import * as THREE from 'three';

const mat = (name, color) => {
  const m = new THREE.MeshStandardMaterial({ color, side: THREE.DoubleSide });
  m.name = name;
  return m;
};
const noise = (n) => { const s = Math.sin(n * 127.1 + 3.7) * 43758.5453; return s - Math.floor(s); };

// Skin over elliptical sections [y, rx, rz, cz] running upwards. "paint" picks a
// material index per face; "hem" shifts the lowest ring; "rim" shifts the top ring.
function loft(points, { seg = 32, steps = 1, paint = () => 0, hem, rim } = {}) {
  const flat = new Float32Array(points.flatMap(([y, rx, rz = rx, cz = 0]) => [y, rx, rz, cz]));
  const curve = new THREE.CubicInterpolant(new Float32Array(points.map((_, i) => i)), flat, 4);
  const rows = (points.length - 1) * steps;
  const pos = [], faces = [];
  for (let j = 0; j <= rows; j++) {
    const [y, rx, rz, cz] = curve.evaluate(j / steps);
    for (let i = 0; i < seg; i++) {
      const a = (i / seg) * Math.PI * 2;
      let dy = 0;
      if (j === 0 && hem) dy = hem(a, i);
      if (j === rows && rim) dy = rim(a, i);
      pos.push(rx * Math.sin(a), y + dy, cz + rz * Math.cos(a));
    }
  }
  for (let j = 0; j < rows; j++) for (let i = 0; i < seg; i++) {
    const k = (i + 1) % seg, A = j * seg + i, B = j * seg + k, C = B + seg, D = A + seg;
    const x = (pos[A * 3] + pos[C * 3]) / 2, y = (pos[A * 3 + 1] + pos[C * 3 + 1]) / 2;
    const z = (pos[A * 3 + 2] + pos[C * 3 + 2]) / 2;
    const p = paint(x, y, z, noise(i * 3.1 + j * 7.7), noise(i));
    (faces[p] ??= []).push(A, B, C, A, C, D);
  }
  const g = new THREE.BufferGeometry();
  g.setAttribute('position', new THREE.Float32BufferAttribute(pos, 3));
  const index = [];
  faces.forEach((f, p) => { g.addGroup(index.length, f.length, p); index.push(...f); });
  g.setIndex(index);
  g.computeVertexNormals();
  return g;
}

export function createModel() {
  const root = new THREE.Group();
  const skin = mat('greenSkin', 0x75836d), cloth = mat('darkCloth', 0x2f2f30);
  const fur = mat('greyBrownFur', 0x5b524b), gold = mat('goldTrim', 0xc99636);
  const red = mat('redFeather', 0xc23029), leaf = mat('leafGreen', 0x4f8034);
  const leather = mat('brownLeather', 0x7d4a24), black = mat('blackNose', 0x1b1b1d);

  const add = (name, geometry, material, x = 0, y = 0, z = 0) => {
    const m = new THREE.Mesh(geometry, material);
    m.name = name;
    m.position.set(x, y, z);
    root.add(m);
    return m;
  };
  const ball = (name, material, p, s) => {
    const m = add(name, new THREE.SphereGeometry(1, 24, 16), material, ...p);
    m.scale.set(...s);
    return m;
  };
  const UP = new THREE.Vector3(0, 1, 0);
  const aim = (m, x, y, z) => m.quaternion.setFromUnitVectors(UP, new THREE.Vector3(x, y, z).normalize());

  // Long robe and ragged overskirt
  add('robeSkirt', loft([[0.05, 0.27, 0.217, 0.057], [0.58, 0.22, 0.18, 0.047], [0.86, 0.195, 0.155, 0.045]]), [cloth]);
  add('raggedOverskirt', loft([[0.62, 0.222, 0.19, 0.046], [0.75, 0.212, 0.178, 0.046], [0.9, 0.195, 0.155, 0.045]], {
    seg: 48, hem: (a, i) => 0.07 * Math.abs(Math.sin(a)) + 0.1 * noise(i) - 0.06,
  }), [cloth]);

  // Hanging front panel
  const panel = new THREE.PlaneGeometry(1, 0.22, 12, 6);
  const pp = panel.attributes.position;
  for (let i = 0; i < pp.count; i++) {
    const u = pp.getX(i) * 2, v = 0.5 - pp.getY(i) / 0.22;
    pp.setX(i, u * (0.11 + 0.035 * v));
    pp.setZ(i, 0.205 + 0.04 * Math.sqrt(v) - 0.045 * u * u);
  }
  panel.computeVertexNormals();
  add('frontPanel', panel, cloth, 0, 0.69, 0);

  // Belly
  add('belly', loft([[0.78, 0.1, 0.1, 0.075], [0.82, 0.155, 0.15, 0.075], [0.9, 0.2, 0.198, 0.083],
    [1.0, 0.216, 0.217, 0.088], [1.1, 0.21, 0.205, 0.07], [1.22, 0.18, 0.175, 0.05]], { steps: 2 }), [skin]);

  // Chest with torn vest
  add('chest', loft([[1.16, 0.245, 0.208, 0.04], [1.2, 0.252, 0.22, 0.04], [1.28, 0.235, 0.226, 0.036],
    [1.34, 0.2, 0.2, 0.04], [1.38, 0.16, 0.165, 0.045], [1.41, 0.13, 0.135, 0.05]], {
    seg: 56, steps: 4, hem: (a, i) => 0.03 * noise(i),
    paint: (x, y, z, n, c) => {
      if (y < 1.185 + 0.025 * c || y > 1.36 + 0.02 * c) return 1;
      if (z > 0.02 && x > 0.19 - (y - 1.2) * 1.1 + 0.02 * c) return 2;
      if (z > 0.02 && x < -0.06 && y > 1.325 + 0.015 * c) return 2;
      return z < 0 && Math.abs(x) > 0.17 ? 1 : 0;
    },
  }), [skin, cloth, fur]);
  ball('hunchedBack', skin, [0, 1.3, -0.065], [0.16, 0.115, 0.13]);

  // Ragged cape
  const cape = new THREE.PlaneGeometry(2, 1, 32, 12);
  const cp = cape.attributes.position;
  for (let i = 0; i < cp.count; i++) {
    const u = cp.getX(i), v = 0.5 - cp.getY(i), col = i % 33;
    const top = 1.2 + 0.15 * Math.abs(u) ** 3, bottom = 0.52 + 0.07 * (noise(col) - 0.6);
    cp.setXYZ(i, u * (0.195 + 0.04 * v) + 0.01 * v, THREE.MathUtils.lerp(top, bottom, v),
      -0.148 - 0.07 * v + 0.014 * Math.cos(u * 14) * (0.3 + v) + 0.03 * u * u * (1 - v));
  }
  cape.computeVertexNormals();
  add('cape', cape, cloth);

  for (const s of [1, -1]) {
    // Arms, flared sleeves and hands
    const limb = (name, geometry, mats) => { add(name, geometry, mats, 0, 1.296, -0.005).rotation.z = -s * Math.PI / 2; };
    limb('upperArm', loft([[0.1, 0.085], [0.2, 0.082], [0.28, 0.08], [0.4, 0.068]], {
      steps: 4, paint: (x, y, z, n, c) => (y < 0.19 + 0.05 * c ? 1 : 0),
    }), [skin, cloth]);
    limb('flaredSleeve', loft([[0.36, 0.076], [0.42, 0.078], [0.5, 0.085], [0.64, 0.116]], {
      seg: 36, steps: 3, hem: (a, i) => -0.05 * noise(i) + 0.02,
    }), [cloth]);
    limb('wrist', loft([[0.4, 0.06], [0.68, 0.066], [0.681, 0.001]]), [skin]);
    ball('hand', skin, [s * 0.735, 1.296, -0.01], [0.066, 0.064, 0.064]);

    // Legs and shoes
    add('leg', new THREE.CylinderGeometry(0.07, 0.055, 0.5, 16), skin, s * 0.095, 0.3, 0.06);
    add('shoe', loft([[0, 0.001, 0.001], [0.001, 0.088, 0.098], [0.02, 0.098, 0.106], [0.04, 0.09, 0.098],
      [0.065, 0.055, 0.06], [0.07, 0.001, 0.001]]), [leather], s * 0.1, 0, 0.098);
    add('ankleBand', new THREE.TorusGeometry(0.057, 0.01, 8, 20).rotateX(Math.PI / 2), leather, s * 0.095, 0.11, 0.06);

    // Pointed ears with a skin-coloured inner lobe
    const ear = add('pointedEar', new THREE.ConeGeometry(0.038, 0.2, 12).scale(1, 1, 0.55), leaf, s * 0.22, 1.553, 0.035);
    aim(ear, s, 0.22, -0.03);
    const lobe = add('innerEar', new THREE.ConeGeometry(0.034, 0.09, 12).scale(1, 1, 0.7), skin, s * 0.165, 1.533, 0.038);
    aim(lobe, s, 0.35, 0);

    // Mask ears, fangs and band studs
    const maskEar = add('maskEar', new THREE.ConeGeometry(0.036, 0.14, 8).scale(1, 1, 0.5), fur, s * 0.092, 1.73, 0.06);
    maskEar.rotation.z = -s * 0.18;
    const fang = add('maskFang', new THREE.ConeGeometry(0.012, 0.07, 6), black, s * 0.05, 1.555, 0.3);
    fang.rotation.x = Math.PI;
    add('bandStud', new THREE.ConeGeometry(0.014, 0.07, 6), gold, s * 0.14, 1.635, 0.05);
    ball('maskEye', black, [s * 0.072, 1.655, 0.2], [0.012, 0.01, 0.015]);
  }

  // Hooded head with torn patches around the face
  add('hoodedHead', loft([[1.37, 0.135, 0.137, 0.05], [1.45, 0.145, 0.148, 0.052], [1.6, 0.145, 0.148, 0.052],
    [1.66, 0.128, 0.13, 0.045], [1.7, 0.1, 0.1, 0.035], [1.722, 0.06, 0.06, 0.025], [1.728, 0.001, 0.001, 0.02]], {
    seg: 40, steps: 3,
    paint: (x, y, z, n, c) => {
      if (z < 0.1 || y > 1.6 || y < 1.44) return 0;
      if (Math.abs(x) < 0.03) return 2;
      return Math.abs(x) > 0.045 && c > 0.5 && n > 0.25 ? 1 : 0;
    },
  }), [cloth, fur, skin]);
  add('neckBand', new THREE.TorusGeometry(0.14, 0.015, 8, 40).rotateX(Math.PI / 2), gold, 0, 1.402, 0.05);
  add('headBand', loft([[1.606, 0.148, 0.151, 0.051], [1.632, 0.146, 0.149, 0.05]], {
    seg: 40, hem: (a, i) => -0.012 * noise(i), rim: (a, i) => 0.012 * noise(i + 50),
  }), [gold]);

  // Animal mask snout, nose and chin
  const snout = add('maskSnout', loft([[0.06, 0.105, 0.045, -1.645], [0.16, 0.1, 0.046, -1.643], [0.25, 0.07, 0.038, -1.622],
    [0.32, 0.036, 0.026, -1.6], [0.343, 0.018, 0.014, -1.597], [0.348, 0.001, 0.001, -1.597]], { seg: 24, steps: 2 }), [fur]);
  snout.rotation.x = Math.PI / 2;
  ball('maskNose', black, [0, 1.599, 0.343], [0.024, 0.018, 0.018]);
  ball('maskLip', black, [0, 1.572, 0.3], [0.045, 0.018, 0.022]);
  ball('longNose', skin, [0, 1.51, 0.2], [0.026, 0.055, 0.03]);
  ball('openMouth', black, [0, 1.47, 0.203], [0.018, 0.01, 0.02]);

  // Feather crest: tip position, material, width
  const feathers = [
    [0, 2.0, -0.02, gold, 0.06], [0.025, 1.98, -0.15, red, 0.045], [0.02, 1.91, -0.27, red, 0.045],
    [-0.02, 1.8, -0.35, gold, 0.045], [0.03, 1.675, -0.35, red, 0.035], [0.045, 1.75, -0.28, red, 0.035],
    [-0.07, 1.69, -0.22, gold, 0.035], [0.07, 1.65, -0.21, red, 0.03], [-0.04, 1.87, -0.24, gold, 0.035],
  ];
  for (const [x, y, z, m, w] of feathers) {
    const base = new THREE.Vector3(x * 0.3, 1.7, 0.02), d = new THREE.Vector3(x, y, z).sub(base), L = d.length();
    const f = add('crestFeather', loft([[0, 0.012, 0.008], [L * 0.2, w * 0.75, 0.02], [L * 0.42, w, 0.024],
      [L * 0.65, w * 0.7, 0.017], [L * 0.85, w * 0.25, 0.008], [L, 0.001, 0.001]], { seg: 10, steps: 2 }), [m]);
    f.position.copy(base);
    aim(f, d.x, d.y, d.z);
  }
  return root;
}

===

From the listing above, repeat exactly the lines starting at the line that includes "seg: 40, hem: (a, i)" and ending at the line that includes "[0.024, 0.018, 0.018]);", with nothing outside that span.

• **Exercise answer**
    seg: 40, hem: (a, i) => -0.012 * noise(i), rim: (a, i) => 0.012 * noise(i + 50),
  }), [gold]);

  // Animal mask snout, nose and chin
  const snout = add('maskSnout', loft([[0.06, 0.105, 0.045, -1.645], [0.16, 0.1, 0.046, -1.643], [0.25, 0.07, 0.038, -1.622],
    [0.32, 0.036, 0.026, -1.6], [0.343, 0.018, 0.014, -1.597], [0.348, 0.001, 0.001, -1.597]], { seg: 24, steps: 2 }), [fur]);
  snout.rotation.x = Math.PI / 2;
  ball('maskNose', black, [0, 1.599, 0.343], [0.024, 0.018, 0.018]);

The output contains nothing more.